Can you imagine going through life and only having to pick among three options instead of like, the 800 cars on the Carfax website, or the 10 pairs of ambiguously named jeans at the Gap, or the innumerable life decisions that are rarely divided neatly into three distinct options?
House Hunters is like a baby pool of decision-making. And I think that’s something that can actually be highly beneficial to students learning a new skill, like researching. Educators who do things like teach essay writing to younger students have figured this one out – it’s why we give the kids templates and outlines to use. We provide baby steps along the way to writing a full-fledged essay. We limit the number of decisions for students to make as they start writing. For some reason, college students are often expected to leap right in to research, from picking their own topic to finding their own sources. What I’d like to do is promote everything but the research paper assignments (see the example from the UT Libraries) or at least closed circuit activities, so to speak.
For instance, in introductory research classes, I often give students articles on a contemporary topic (I used the Keystone Pipeline debate recently) to use in an evaluation activity. The articles I select all cover distinct political views and, like the houses on House Hunters which are always neatly categorized as “fixer upper” or “great kitchen”, the articles I pre-select fit a variety of distinct needs and provide an opportunity to test out evaluation and decision-making skills without overwhelming my students with options.
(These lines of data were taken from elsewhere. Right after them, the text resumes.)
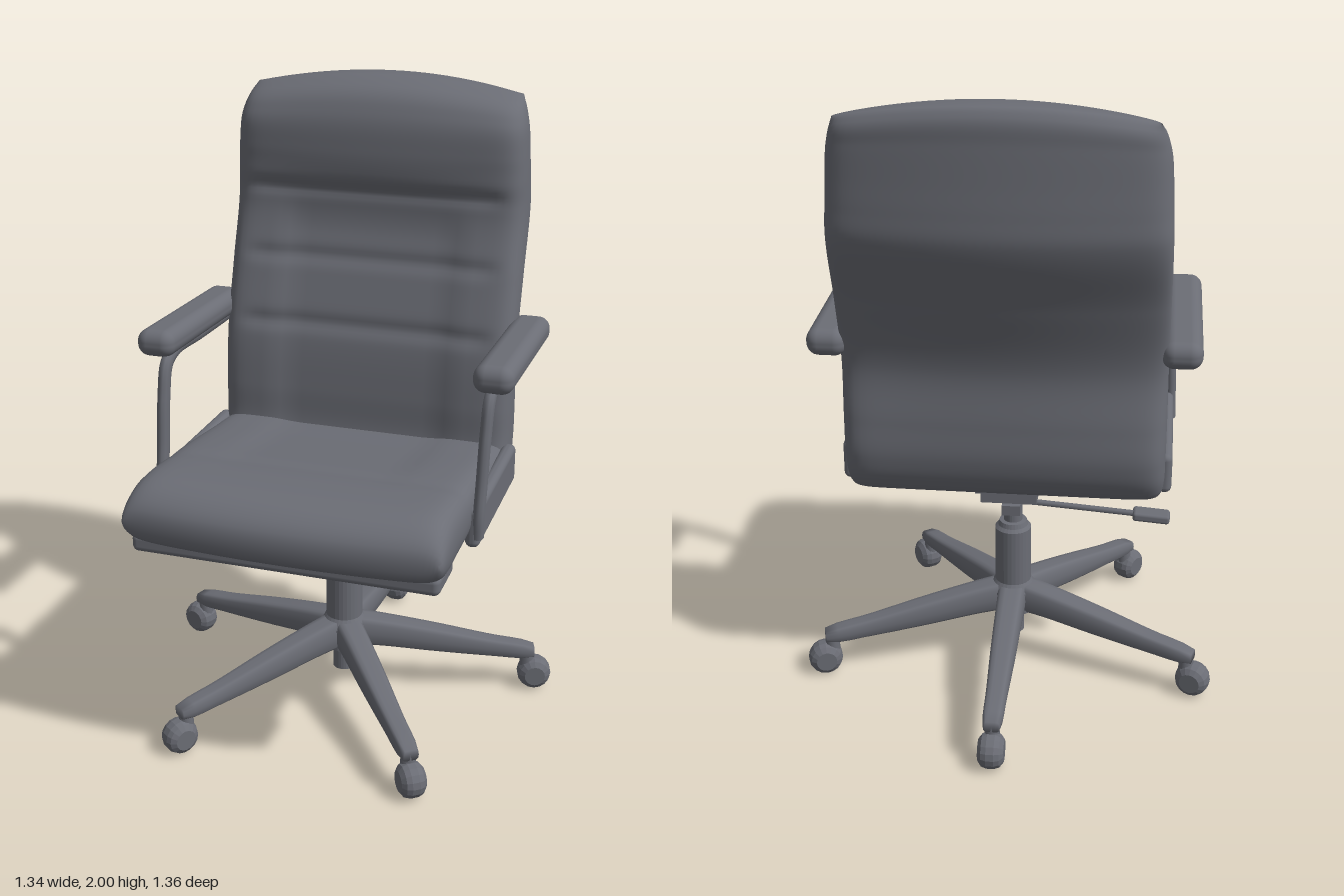
import * as THREE from 'three';
import { RoundedBoxGeometry } from 'three/addons/geometries/RoundedBoxGeometry.js';

const material = new THREE.MeshStandardMaterial({ color: 0x6b6d75, side: THREE.DoubleSide });

function add(parent, name, geometry, x = 0, y = 0, z = 0) {
  const mesh = new THREE.Mesh(geometry, material);
  mesh.name = name;
  mesh.position.set(x, y, z);
  parent.add(mesh);
  return mesh;
}

const bump = (v, centre, width) => Math.exp(-(((v - centre) / width) ** 2));
const ramp = THREE.MathUtils.smoothstep;

// Skins rounded cross-sections; rows are [position, halfWidth, low, high].
// place(x, h, s, u, side) turns a section point into [x, y, z].
function loft(rows, steps, n, power, place) {
  const curve = new THREE.CubicInterpolant(rows.map(r => r[0]), rows.flatMap(r => r.slice(1)), 3);
  const first = rows[0][0], last = rows[rows.length - 1][0];
  const points = [], index = [], ring = 2 * n;
  for (let i = 0; i <= steps; i++) {
    const s = first + (last - first) * i / steps;
    const [w, lo, hi] = curve.evaluate(s);
    for (let j = 0; j < ring; j++) {
      const side = j < n ? 1 : -1;
      const u = side * Math.sin(Math.PI * (0.5 - (j % n) / n));
      const t = Math.pow(Math.max(0, 1 - Math.abs(u) ** power), 0.45);
      points.push(...place(u * w, (lo + hi) / 2 + side * t * (hi - lo) / 2, s, u, side * t));
    }
  }
  for (let i = 0; i < steps; i++) for (let j = 0; j < ring; j++) {
    const a = i * ring + j, b = i * ring + (j + 1) % ring;
    index.push(a, b, b + ring, a, b + ring, a + ring);
  }
  // End caps bridge the two halves of the first and last ring
  for (const [base, flip] of [[0, true], [steps * ring, false]]) {
    for (let j = 0; j < n; j++) {
      const a = base + j, b = base + j + 1;
      const c = base + (ring - j - 1) % ring, d = base + (ring - j) % ring;
      if (flip) index.push(a, c, b, a, d, c);
      else index.push(a, b, c, a, c, d);
    }
  }
  const g = new THREE.BufferGeometry();
  g.setAttribute('position', new THREE.Float32BufferAttribute(points, 3));
  g.setIndex(index);
  g.computeVertexNormals();
  return g;
}

function buildCushions(chair) {
  // Seat, lofted from rear to rounded nose
  const seatRows = [
    [-0.27, 0.47, 0.76, 0.86], [-0.2, 0.483, 0.74, 0.88], [0, 0.487, 0.745, 0.905],
    [0.2, 0.487, 0.755, 0.93], [0.4, 0.49, 0.757, 0.947], [0.5, 0.49, 0.755, 0.952],
    [0.58, 0.49, 0.755, 0.945], [0.64, 0.488, 0.772, 0.92], [0.67, 0.484, 0.795, 0.89],
    [0.682, 0.478, 0.82, 0.865]];
  add(chair, 'seat', loft(seatRows, 80, 36, 18, (x, y, z, u, side) => {
    if (side > 0) {
      const panel = (1 - ramp(Math.abs(x), 0.22, 0.32)) * (1 - ramp(z, 0.1, 0.45));
      y -= side * (0.01 * panel + 0.004 * bump(z, 0.33, 0.04));
    }
    return [x, y, z - 0.03 * u * u * ramp(z, 0.4, 0.68)];
  }));
  add(chair, 'seatLip', new RoundedBoxGeometry(0.94, 0.06, 0.17, 3, 0.02), 0, 0.762, 0.535);

  // Backrest with headrest roll, side bolsters and sewn seams
  const backRows = [
    [0.732, 0.465, -0.1, -0.21], [0.75, 0.48, -0.1, -0.26], [0.79, 0.488, -0.12, -0.298],
    [0.88, 0.49, -0.14, -0.33], [1, 0.49, -0.145, -0.335], [1.18, 0.488, -0.165, -0.335],
    [1.4, 0.487, -0.225, -0.41], [1.62, 0.485, -0.28, -0.5], [1.7, 0.482, -0.262, -0.505],
    [1.78, 0.478, -0.257, -0.505], [1.9, 0.468, -0.275, -0.505], [1.97, 0.453, -0.325, -0.503],
    [2, 0.44, -0.39, -0.485]];
  add(chair, 'backrest', loft(backRows, 100, 36, 18, (x, z, y, u, side) => {
    if (side > 0) z += 0.055 * side * u * u * ramp(y, 0.7, 1.5);
    else {
      const seams = bump(y, 1.645, 0.02) + bump(y, 1.43, 0.025) + bump(y, 1.22, 0.025);
      const panel = (1 - ramp(Math.abs(x), 0.24, 0.32)) * (1 - ramp(y, 1.5, 1.65));
      const edge = 1 - ramp(Math.abs(x), 0.36, 0.45);
      z += side * (0.01 * seams * edge + 0.014 * panel + 0.025 * u * u * ramp(y, 1.6, 1.75));
    }
    return [x, y - 0.045 * u * u * ramp(y, 1.8, 2), z];
  }));
}

function buildArm(chair, s) {
  const arm = new THREE.Group();
  arm.name = s > 0 ? 'leftArm' : 'rightArm';
  chair.add(arm);
  const pad = add(arm, 'armPad', new RoundedBoxGeometry(0.122, 0.085, 0.61, 5, 0.038), s * 0.525, 1.252, -0.012);
  pad.rotation.x = -0.035;
  // Flat strap running under the pad and down to the seat side
  const path = new THREE.CatmullRomCurve3([
    [-0.25, 1.215], [0, 1.222], [0.2, 1.228], [0.265, 1.2], [0.29, 1.1], [0.3, 0.95],
    [0.308, 0.85], [0.3, 0.78],
  ].map(([z, y]) => new THREE.Vector3((y - 0.78) * 0.04, y, z)));
  const strap = new THREE.TubeGeometry(path, 60, 0.026, 10);
  strap.scale(0.7, 1, 1);
  const post = add(arm, 'armStrap', strap, s * 0.505);
  post.rotation.y = s > 0 ? 0 : 0.001;
  // Plate joining the strap to the seat side
  add(arm, 'sidePlate', new RoundedBoxGeometry(0.045, 0.13, 0.53, 3, 0.02), s * 0.49, 0.812, 0.06);
}

function buildMechanism(chair) {
  add(chair, 'crossBar', new THREE.BoxGeometry(0.46, 0.03, 0.13), 0, 0.73, 0.02);
  add(chair, 'mountingRail', new THREE.BoxGeometry(0.2, 0.04, 0.38), 0, 0.725, 0.01);
  add(chair, 'tiltHousing', new THREE.CylinderGeometry(0.11, 0.07, 0.06, 20), 0, 0.685, 0.04);
  // Tilt plate tapering towards the front
  const outline = new THREE.Shape([[-0.09, 0.12], [0.09, 0.12], [0.09, -0.1], [0.045, -0.27],
    [-0.045, -0.27], [-0.09, -0.1]].map(p => new THREE.Vector2(...p)));
  const plate = add(chair, 'tiltPlate', new THREE.ExtrudeGeometry(outline, { depth: 0.035, bevelEnabled: false }), 0, 0.642, 0);
  plate.rotation.x = -Math.PI / 2;
  const knob = add(chair, 'tensionKnob', new THREE.CylinderGeometry(0.045, 0.052, 0.11, 16), 0, 0.602, 0.245);
  knob.rotation.x = -0.35;
  add(chair, 'leverPivot', new THREE.BoxGeometry(0.06, 0.035, 0.07), 0, 0.58, -0.02);
  // Height lever reaching out to the right
  const lever = new THREE.LineCurve3(new THREE.Vector3(0, 0.61, -0.03), new THREE.Vector3(-0.42, 0.58, -0.03));
  add(chair, 'heightLever', new THREE.TubeGeometry(lever, 1, 0.01, 8));
  const paddle = add(chair, 'leverPaddle', new RoundedBoxGeometry(0.12, 0.03, 0.06, 2, 0.01), -0.455, 0.577, -0.03);
  paddle.rotation.z = 0.07;
}

// Turned part with crisp edges
function turned(profile, segments) {
  const g = new THREE.LatheGeometry(profile.map(p => new THREE.Vector2(...p)), segments).toNonIndexed();
  g.computeVertexNormals();
  return g;
}

function buildBase(chair) {
  const base = new THREE.Group();
  base.name = 'base';
  base.position.z = 0.022;
  chair.add(base);

  // Gas column, from the stub under the hub up to the piston
  add(base, 'column', turned([[0, 0.09], [0.038, 0.09], [0.038, 0.17], [0.075, 0.18], [0.08, 0.26], [0.06, 0.29],
    [0.06, 0.485], [0.05, 0.495], [0.045, 0.51], [0.031, 0.512], [0.031, 0.68], [0, 0.68]], 28));

  const legRows = [[0, 0.05, 0.185, 0.29], [0.1, 0.047, 0.18, 0.275], [0.3, 0.042, 0.155, 0.235],
    [0.5, 0.034, 0.132, 0.19], [0.62, 0.03, 0.122, 0.167], [0.64, 0.026, 0.125, 0.16]];
  const legShape = loft(legRows, 16, 8, 8, (x, y, z) => [x, y, z]);
  const wheelShape = turned([[0, -0.04], [0.034, -0.04], [0.05, -0.028], [0.056, -0.012],
    [0.056, 0.012], [0.05, 0.028], [0.034, 0.04], [0, 0.04]], 16);
  for (let i = 0; i < 5; i++) {
    const leg = new THREE.Group();
    leg.name = 'leg' + (i + 1);
    leg.rotation.y = Math.PI + i * Math.PI * 2 / 5;
    base.add(leg);
    add(leg, 'spoke', legShape);
    add(leg, 'casterStem', new THREE.CylinderGeometry(0.022, 0.026, 0.07, 10), 0, 0.11, 0.618);
    const wheel = add(leg, 'casterWheel', wheelShape, 0, 0.061, 0.643);
    wheel.rotation.z = Math.PI / 2;
  }
}

export function createModel() {
  const chair = new THREE.Group();
  chair.name = 'officeChair';
  buildCushions(chair);
  buildArm(chair, 1);
  buildArm(chair, -1);
  buildMechanism(chair);
  buildBase(chair);
  return chair;
}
As much as I like students to think and discover and experiment for themselves, I think that sometimes you need to take more of a House Hunters approach, particularly with things like early research skills, and set up scenarios for students to work within before unleashing them into the wide world of unlimited choice.